Today I wanted to highlight books specifically on medicinal chemistry and drug discovery. Those are always festive additions to the holiday season, right? This list builds on last year’s recommendations, with updated editions of some titles, and adds a number of suggestions from readers.
I’ll start out with a recent history of our whole field: The Evolution of Drug Discovery. There are a lot of good books written at various levels about the discovery of particular drugs or therapies, but it’s rare to see the entire business of drug discovery looked at in this way.
For general medicinal chemistry, you have Bob Rydzewski’s Real World Drug Discovery: A Chemist’s Guide to Biotech and Pharmaceutical Research. A recent addition to this area is Drug Discovery: Practices, Processes, and Perspectives, by Jack Li and E. J. Corey. Another recommendation is Textbook of Drug Design and Discovery by Krogsgaard-Larsen et al. Several readers here have recommended earlier verions of Silverman’s medicinal chemistry book, and there’s now a third edition: The Organic Chemistry of Drug Design and Drug Action. Readers have also recommended Camille Wermuth’s The Practice of Medicinal Chemistry. For getting up to speed, several readers recommend Graham Patrick’s An Introduction to Medicinal Chemistry. Similarly, Medicinal Chemistry: The Modern Drug Discovery Process is a recent introductory textbook that I thought was well done.
Process chemistry is its own world with its own issues. Recommended texts here are Practical Process Research & Development by Neal Anderson, Repic’s Principles of Process Research and Chemical Development in the Pharmaceutical Industry, and Process Development: Fine Chemicals from Grams to Kilograms by Stan Lee (no, not that Stan Lee) and Graham Robinson. On an even larger scale, McConville’s The Pilot Plant Real Book comes recommended by readers here, too.
Another book that focuses on a particular (important) area of drug discovery is Robert Copeland’s Evaluation of Enzyme Inhibitors in Drug Discovery. Other recent books on particular areas of med-chem are Bioisosteres in Medicinal Chemistry by Brown et al., recommended by several readers, Scaffold Hopping in Medicinal Chemistry, and Protein-Protein Interactions in Drug Discovery, Volume 56
For chemists who want to brush up on their biology, readers recommended an earlier edition of this now updated Terrence Kenakin book: A Pharmacology Primer: Techniques for More Effective and Strategic Drug Discovery , as well as Pharmacology in Drug Discovery: Understanding Drug Response. Cannon’s Pharmacology for Chemists, and Molecular Biology in Medicinal Chemistry by Nogrady and Weaver have also been recommended.

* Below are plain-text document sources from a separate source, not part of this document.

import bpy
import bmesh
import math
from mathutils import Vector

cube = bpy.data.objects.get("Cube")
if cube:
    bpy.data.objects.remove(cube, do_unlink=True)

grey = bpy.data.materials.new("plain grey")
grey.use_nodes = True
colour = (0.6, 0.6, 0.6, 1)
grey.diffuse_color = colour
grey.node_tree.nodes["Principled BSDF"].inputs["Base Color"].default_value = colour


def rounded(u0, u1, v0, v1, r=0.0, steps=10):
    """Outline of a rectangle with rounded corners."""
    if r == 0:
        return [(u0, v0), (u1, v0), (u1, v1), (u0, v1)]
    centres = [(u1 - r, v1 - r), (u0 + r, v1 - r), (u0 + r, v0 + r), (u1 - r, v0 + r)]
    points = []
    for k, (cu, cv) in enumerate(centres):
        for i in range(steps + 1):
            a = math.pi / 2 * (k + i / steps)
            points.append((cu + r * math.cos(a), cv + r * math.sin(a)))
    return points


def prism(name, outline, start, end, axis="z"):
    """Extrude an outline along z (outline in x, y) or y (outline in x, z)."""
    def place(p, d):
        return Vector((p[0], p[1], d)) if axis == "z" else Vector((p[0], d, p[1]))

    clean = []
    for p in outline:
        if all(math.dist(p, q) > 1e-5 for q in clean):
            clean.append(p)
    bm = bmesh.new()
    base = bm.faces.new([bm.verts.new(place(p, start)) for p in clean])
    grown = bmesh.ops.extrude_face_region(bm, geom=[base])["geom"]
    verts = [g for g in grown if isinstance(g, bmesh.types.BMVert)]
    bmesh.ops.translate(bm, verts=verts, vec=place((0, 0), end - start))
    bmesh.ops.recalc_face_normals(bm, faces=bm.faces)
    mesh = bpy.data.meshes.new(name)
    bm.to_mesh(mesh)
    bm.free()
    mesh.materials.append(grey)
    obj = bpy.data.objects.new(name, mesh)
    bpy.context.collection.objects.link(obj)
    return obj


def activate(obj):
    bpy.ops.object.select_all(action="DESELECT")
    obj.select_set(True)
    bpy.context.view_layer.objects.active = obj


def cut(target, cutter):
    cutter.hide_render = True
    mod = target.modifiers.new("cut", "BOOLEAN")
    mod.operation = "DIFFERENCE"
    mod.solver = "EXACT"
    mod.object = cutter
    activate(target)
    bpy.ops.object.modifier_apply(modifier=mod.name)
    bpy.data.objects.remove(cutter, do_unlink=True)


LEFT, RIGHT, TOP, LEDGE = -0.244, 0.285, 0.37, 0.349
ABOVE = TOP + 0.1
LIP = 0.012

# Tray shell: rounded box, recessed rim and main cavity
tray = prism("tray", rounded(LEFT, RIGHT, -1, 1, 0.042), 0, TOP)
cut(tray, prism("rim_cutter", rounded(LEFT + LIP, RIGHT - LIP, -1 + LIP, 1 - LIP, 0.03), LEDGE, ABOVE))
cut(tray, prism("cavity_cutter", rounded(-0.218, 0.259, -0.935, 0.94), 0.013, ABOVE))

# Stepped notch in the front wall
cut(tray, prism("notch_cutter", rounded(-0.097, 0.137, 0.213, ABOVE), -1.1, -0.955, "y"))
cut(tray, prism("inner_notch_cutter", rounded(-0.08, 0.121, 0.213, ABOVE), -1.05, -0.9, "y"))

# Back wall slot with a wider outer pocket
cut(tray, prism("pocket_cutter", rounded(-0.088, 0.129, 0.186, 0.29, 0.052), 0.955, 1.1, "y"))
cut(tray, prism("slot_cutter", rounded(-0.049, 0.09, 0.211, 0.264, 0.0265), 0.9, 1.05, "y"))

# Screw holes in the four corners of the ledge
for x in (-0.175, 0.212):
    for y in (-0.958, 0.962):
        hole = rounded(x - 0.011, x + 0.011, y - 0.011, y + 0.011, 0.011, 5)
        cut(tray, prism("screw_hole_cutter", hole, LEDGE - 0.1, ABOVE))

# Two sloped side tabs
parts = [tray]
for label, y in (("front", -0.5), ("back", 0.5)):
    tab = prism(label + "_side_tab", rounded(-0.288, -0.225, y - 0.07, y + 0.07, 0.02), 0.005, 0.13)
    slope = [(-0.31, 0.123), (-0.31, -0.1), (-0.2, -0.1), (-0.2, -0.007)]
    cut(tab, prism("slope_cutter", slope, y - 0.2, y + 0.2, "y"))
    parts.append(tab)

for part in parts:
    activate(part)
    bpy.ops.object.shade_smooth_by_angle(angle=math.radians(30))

Overall, one of the most highly recommended books across the board comes from the PK end of things: Drug-like Properties: Concepts, Structure Design and Methods: from ADME to Toxicity Optimization by Kerns and Di. This one is from 2008, but the same authors have another book coming out in February: Blood-Brain Barrier in Drug Discovery: Optimizing Brain Exposure of CNS Drugs and Minimizing Brain Side Effects for Peripheral Drugs. Another recent PK-centric book is Lead Optimization for Medicinal Chemists. For getting up to speed in this area, there’s Pharmacokinetics Made Easy by Donald Birkett, and the Drug Metabolism and Pharmacokinetics Quick Guide has also been recommended.
In a related field, standard desk references for toxicology seems to be Casarett & Doull’s Toxicology: The Basic Science of Poisons and Hayes’ Principles and Methods of Toxicology Every medicinal chemist will end up learning a good amount toxicology, too often the hard way.
And a recently mentioned book here might prove useful as well: Navigating the Path to Industry, aimed at academic scientists (not just entry-level ones, either) who are looking at industrial research positions and wondering how to get from here to there.
As always, suggestions for more titles to add to the list are welcome.